+++ DATA UNDER STUDY
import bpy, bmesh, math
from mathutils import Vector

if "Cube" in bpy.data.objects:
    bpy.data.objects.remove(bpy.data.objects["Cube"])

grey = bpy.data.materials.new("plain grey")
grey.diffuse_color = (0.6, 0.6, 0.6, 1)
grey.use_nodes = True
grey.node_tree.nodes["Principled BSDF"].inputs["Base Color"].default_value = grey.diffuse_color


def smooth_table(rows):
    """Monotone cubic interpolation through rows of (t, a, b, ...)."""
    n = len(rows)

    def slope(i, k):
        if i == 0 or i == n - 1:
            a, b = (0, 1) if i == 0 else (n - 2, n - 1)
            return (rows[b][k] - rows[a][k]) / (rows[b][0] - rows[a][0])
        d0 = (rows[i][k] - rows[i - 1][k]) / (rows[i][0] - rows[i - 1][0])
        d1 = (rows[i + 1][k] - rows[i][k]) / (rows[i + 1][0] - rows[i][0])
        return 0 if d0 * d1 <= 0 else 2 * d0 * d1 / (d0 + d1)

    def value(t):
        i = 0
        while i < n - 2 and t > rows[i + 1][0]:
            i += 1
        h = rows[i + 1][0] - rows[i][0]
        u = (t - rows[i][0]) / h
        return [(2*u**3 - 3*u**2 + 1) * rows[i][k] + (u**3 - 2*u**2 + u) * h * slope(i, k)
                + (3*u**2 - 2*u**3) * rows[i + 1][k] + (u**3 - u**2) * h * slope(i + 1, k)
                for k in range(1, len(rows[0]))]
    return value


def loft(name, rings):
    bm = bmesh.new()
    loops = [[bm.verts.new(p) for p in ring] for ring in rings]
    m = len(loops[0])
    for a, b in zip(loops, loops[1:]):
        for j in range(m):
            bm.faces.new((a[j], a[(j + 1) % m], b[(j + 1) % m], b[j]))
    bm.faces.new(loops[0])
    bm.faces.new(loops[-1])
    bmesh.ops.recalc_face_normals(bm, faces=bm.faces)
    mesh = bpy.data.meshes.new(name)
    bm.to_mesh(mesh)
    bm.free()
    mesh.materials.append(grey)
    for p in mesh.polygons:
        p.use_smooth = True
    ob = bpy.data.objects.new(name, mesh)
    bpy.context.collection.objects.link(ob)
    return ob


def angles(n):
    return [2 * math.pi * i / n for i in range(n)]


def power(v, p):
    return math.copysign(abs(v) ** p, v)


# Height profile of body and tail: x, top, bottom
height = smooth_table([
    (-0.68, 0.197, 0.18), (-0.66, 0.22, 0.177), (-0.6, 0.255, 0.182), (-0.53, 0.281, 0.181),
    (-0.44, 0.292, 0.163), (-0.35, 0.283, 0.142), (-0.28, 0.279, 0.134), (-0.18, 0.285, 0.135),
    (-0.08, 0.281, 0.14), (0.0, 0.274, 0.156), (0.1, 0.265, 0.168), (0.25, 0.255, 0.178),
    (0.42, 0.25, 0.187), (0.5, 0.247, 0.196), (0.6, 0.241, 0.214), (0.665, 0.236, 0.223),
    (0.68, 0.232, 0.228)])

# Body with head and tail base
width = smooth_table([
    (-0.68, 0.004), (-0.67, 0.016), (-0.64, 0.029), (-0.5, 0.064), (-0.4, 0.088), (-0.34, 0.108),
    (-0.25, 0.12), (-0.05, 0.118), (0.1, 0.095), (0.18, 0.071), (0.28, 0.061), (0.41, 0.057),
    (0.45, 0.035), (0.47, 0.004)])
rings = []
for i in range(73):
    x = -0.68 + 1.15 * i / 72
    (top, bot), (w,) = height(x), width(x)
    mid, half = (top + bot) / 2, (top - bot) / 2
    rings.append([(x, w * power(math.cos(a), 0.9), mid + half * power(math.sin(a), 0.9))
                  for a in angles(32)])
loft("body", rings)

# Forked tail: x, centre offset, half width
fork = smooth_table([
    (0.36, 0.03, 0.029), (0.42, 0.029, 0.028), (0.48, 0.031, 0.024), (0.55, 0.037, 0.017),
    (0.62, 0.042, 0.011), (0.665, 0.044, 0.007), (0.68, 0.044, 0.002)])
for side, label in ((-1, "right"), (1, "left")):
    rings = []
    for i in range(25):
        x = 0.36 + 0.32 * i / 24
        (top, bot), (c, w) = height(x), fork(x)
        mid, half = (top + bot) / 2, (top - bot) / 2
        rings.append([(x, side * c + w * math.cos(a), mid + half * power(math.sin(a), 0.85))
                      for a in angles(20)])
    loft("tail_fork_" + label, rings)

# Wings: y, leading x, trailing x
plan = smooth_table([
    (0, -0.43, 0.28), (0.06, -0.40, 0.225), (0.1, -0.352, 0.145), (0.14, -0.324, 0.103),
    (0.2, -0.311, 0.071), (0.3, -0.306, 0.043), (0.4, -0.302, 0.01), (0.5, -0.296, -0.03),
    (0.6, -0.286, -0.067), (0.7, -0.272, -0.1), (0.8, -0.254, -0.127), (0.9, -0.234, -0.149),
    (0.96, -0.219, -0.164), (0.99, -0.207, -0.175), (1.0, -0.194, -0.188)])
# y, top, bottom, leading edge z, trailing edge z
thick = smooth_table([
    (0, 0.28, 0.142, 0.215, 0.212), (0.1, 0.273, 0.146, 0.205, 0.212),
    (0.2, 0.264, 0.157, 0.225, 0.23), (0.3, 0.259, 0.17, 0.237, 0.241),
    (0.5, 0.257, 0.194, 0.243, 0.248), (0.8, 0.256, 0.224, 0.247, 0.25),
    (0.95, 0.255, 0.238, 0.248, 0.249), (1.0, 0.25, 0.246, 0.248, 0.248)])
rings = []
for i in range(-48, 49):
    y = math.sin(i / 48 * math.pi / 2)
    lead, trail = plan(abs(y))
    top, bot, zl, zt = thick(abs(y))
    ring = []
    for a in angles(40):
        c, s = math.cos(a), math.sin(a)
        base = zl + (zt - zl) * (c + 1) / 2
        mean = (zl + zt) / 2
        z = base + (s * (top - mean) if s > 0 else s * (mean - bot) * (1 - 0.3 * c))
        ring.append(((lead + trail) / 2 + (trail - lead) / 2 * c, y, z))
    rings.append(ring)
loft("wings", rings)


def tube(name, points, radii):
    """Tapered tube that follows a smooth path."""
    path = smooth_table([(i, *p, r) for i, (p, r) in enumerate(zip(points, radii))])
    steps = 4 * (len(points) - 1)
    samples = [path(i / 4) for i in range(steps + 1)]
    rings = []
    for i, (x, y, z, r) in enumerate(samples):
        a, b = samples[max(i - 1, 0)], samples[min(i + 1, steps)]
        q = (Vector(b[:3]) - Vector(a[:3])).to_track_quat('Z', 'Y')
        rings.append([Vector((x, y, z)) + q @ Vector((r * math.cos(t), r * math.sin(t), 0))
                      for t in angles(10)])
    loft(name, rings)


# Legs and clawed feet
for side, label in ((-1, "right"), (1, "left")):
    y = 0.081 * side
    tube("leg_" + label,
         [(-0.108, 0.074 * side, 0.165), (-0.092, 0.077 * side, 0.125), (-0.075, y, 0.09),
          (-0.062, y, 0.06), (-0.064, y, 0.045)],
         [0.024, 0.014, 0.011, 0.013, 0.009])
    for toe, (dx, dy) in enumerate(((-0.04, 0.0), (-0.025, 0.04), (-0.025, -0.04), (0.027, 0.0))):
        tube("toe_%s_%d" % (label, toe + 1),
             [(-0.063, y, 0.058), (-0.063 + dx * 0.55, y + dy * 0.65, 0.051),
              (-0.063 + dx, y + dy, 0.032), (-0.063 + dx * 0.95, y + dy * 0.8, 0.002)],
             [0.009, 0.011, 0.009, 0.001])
++++++
+++ DATA UNDER STUDY
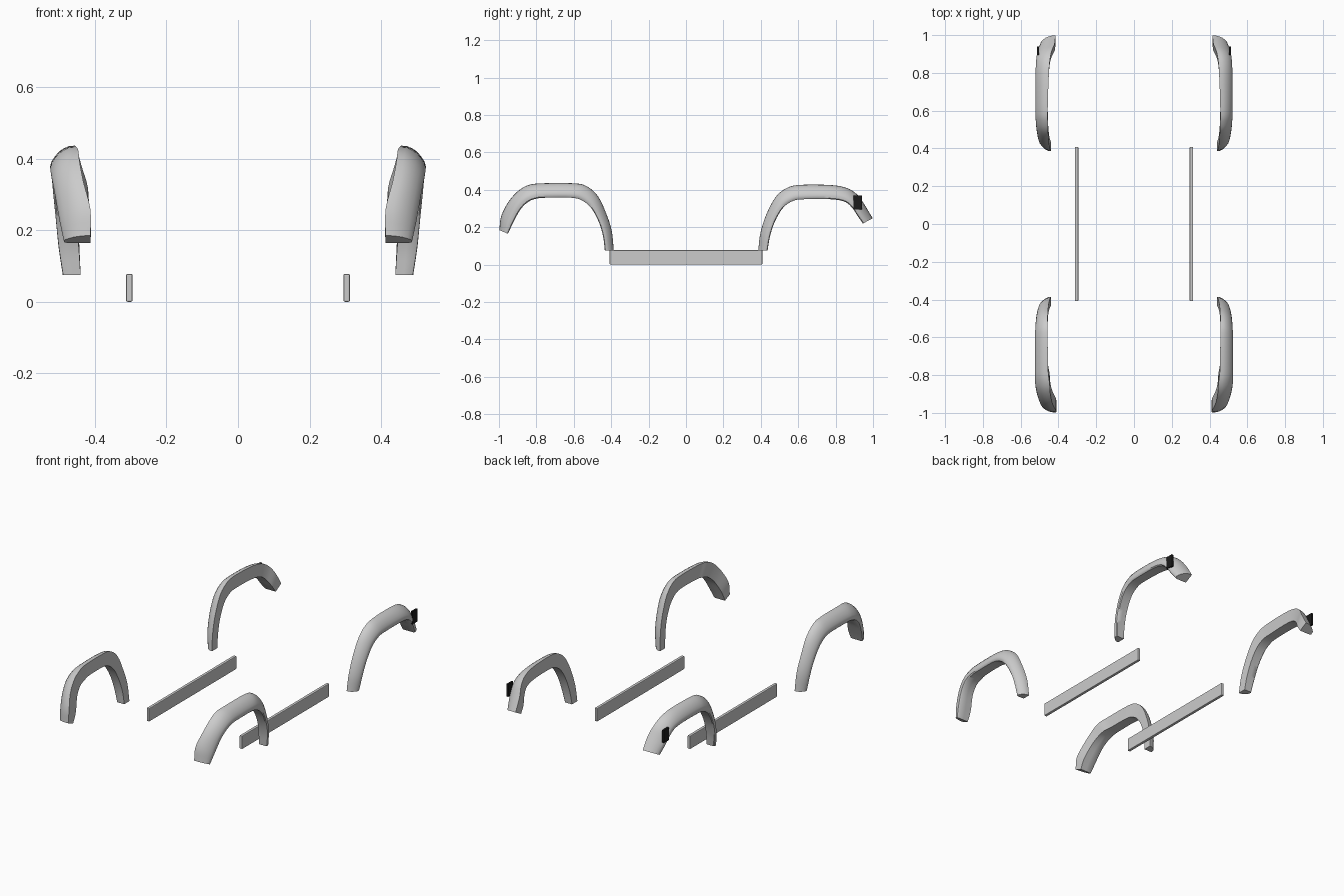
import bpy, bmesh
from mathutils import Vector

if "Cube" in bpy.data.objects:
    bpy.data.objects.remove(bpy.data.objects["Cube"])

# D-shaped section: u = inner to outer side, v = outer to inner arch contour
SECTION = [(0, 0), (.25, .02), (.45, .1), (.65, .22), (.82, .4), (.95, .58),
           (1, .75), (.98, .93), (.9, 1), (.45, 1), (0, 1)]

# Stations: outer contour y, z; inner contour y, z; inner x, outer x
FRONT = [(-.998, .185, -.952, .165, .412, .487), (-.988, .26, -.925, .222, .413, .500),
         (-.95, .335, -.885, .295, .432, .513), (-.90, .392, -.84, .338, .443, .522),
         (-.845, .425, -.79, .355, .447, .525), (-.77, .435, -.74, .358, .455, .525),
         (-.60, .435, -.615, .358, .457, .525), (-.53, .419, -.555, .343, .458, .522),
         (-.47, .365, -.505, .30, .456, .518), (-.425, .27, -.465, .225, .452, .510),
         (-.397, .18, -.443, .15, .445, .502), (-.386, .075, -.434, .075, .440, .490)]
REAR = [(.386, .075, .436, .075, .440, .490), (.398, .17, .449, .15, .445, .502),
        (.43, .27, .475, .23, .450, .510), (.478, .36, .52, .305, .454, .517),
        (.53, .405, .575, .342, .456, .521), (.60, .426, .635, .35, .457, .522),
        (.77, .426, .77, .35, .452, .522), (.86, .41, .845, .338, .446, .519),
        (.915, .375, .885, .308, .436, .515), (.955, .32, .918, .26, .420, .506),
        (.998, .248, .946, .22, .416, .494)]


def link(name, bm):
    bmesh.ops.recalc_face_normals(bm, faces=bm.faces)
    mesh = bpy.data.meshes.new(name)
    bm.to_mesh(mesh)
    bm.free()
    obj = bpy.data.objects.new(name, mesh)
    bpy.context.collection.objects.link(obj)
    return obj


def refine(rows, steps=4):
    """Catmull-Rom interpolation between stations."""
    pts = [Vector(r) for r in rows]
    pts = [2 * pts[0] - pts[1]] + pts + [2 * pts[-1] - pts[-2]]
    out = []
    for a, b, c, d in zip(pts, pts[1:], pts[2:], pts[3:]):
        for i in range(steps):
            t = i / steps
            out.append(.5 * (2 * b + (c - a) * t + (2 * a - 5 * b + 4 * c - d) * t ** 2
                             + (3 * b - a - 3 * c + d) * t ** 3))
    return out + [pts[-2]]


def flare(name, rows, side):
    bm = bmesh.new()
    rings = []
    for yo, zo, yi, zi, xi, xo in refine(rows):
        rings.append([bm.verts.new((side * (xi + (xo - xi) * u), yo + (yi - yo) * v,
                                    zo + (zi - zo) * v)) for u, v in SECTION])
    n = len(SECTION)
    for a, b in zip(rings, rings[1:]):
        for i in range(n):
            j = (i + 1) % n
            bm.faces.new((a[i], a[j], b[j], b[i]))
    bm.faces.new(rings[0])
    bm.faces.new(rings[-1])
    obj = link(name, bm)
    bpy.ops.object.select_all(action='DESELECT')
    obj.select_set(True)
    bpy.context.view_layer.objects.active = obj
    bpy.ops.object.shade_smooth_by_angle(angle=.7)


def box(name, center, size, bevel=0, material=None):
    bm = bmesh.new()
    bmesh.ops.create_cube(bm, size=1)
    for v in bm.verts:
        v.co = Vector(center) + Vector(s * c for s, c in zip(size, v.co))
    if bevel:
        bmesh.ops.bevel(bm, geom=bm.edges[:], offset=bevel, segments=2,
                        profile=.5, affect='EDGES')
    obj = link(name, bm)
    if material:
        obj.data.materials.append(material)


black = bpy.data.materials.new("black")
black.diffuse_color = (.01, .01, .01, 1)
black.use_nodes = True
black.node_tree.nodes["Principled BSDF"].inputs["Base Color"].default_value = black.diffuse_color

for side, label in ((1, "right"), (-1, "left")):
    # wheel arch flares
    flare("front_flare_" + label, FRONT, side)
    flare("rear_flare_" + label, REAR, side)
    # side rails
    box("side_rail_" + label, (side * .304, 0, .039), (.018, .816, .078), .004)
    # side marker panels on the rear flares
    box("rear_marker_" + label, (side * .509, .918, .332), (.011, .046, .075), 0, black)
++++++
+++ DATA UNDER STUDY
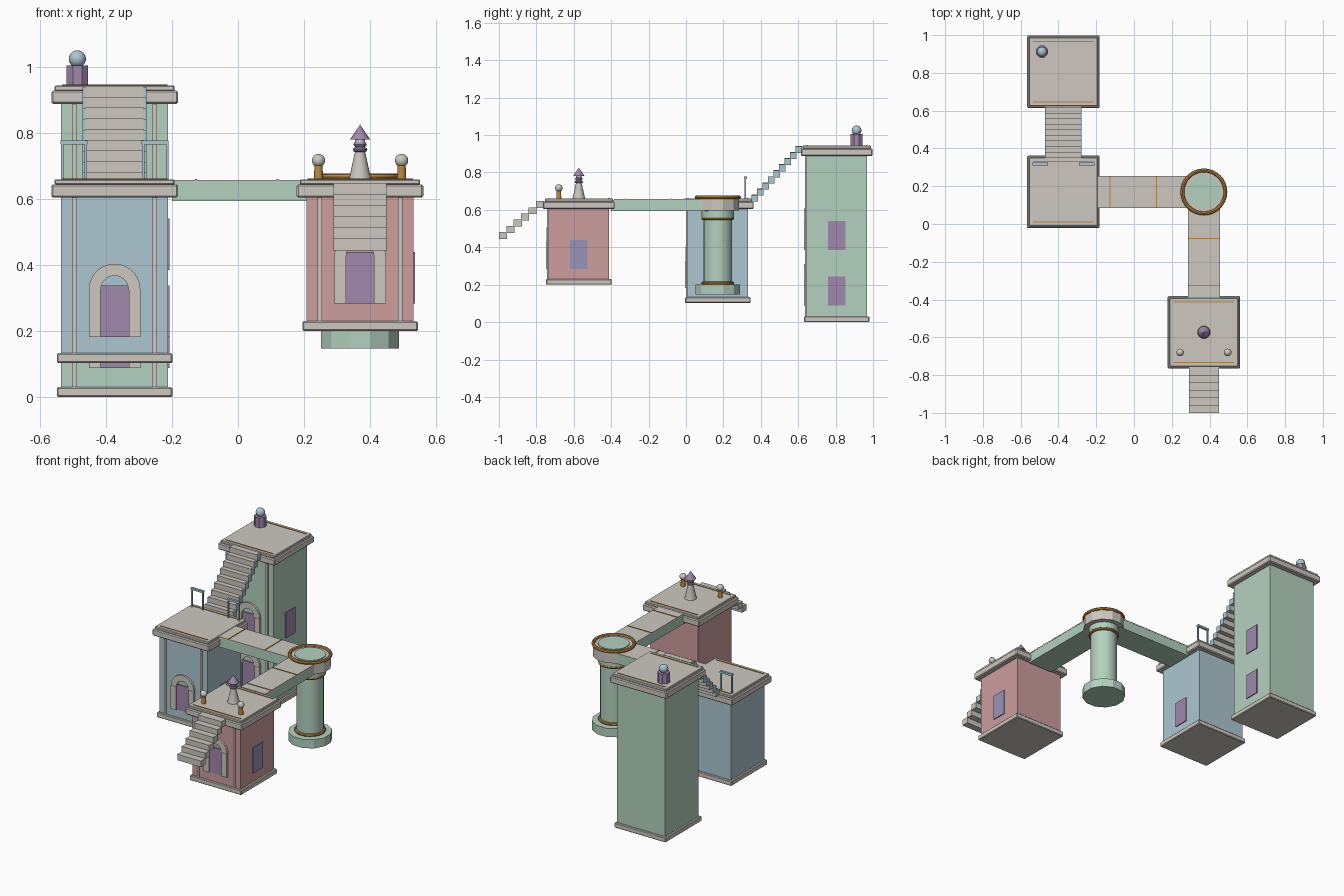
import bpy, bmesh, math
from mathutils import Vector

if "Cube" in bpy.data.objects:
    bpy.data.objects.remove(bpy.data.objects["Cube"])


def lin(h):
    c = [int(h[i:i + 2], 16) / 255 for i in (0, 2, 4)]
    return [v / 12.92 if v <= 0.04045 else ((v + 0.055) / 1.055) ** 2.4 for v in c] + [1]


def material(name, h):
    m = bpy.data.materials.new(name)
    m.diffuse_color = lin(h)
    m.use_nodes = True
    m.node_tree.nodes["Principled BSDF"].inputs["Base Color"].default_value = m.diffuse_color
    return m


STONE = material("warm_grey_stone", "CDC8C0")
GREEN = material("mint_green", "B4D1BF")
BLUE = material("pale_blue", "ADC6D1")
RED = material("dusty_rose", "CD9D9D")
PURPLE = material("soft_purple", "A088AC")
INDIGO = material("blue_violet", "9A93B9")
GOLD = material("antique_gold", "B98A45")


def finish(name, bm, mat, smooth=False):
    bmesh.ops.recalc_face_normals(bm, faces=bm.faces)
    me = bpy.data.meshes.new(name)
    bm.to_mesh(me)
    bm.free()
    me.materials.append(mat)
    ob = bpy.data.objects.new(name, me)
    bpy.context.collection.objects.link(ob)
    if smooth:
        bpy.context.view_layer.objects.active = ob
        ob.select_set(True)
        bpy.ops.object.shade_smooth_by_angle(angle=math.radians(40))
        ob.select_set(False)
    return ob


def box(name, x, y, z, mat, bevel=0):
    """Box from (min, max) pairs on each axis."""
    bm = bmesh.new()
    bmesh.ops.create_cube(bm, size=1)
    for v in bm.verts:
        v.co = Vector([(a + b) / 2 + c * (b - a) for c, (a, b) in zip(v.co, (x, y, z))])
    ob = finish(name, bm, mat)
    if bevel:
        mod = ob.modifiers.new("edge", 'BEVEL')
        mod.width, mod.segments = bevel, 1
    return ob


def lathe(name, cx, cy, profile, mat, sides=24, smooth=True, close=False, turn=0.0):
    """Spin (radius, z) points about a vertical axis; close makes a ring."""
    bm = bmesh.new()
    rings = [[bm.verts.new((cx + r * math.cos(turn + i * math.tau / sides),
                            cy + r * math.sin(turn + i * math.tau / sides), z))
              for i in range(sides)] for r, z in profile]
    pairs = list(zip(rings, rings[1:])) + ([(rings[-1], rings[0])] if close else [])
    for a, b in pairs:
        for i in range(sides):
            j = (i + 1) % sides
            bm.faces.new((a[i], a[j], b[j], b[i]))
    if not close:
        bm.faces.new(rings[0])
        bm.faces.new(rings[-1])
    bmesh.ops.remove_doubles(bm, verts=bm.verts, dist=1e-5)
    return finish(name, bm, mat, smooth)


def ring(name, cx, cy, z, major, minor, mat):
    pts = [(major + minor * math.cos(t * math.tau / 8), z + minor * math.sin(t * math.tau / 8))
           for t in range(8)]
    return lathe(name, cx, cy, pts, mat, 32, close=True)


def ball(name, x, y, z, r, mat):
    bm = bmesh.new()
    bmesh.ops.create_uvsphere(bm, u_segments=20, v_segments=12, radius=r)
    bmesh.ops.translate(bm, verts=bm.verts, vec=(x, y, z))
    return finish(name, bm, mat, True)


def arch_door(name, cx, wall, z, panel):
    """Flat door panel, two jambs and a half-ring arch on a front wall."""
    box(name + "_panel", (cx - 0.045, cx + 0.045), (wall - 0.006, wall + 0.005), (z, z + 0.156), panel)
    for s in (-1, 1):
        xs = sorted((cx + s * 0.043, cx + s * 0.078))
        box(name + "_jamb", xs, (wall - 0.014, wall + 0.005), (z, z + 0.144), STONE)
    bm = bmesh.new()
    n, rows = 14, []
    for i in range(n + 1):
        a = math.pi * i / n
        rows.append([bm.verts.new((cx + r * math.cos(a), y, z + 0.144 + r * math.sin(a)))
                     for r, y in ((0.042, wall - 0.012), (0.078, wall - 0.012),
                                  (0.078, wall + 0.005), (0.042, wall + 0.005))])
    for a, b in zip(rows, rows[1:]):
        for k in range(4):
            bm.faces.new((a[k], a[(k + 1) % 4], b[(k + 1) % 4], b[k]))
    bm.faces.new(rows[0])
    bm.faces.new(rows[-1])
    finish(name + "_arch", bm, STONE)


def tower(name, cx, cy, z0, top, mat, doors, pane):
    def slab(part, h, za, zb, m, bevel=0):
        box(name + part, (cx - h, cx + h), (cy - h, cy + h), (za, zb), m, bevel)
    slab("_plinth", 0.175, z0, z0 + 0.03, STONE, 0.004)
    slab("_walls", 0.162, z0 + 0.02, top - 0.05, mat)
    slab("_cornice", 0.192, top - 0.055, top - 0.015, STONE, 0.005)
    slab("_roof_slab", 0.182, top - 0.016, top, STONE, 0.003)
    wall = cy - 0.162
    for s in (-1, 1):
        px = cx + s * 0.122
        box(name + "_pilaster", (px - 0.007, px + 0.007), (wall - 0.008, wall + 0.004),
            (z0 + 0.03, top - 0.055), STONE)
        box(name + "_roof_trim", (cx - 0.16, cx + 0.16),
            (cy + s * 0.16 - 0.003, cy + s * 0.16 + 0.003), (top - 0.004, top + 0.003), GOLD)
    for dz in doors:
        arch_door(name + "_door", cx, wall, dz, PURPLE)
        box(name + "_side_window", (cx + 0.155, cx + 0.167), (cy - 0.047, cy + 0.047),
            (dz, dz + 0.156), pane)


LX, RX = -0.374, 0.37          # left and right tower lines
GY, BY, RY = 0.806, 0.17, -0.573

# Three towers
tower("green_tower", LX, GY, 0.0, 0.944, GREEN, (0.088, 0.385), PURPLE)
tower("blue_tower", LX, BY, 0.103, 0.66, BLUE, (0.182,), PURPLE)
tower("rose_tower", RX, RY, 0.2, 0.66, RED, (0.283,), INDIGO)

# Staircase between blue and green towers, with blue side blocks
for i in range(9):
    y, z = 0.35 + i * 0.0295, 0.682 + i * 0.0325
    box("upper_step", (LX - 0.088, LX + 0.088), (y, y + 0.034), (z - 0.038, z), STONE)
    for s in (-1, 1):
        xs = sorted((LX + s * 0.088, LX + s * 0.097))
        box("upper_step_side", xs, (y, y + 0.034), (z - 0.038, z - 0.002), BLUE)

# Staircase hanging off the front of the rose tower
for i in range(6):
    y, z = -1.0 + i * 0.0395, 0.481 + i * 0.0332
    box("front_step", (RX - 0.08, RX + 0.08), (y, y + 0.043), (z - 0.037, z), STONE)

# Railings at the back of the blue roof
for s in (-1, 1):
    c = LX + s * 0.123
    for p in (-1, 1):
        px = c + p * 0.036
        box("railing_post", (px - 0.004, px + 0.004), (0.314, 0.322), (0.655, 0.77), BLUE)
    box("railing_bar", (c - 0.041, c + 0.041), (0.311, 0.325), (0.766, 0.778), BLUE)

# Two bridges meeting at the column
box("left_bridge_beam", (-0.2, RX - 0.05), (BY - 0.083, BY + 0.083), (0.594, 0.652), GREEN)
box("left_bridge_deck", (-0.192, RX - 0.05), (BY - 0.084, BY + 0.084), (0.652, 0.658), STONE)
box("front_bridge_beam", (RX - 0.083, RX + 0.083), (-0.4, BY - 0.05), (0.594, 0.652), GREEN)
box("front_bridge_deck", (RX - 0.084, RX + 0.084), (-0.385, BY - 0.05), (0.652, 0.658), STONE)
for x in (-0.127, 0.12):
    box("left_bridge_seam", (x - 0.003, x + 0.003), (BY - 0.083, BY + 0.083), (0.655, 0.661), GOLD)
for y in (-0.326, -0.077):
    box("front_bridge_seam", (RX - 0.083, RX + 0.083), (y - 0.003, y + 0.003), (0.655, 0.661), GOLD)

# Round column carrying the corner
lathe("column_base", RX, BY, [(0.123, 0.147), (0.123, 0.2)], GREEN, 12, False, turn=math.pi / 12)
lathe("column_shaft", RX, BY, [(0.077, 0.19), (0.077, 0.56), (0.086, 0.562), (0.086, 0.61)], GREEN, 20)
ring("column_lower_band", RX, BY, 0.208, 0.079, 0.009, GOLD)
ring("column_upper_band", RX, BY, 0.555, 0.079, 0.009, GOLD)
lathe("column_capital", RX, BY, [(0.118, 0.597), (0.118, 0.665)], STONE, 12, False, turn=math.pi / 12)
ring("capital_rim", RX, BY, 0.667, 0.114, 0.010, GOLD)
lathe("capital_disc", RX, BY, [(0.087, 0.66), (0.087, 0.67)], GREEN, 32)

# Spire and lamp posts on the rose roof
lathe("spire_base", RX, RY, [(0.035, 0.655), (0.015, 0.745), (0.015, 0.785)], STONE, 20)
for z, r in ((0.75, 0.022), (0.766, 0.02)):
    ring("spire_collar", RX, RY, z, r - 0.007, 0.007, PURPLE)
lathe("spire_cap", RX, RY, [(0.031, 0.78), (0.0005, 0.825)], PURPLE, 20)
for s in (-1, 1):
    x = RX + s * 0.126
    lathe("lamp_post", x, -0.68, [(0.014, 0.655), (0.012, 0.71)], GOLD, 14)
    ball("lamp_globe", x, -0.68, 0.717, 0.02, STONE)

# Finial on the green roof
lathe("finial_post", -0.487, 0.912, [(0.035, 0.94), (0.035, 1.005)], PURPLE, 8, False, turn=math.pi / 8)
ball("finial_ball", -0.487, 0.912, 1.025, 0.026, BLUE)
++++++
WHAT THE TASK ASKS:
In the listing above, each line with the word "False" is to be copied out.

TASK RESPONSE:
def finish(name, bm, mat, smooth=False):
        ob.select_set(False)
def lathe(name, cx, cy, profile, mat, sides=24, smooth=True, close=False, turn=0.0):
lathe("column_base", RX, BY, [(0.123, 0.147), (0.123, 0.2)], GREEN, 12, False, turn=math.pi / 12)
lathe("column_capital", RX, BY, [(0.118, 0.597), (0.118, 0.665)], STONE, 12, False, turn=math.pi / 12)
lathe("finial_post", -0.487, 0.912, [(0.035, 0.94), (0.035, 1.005)], PURPLE, 8, False, turn=math.pi / 8)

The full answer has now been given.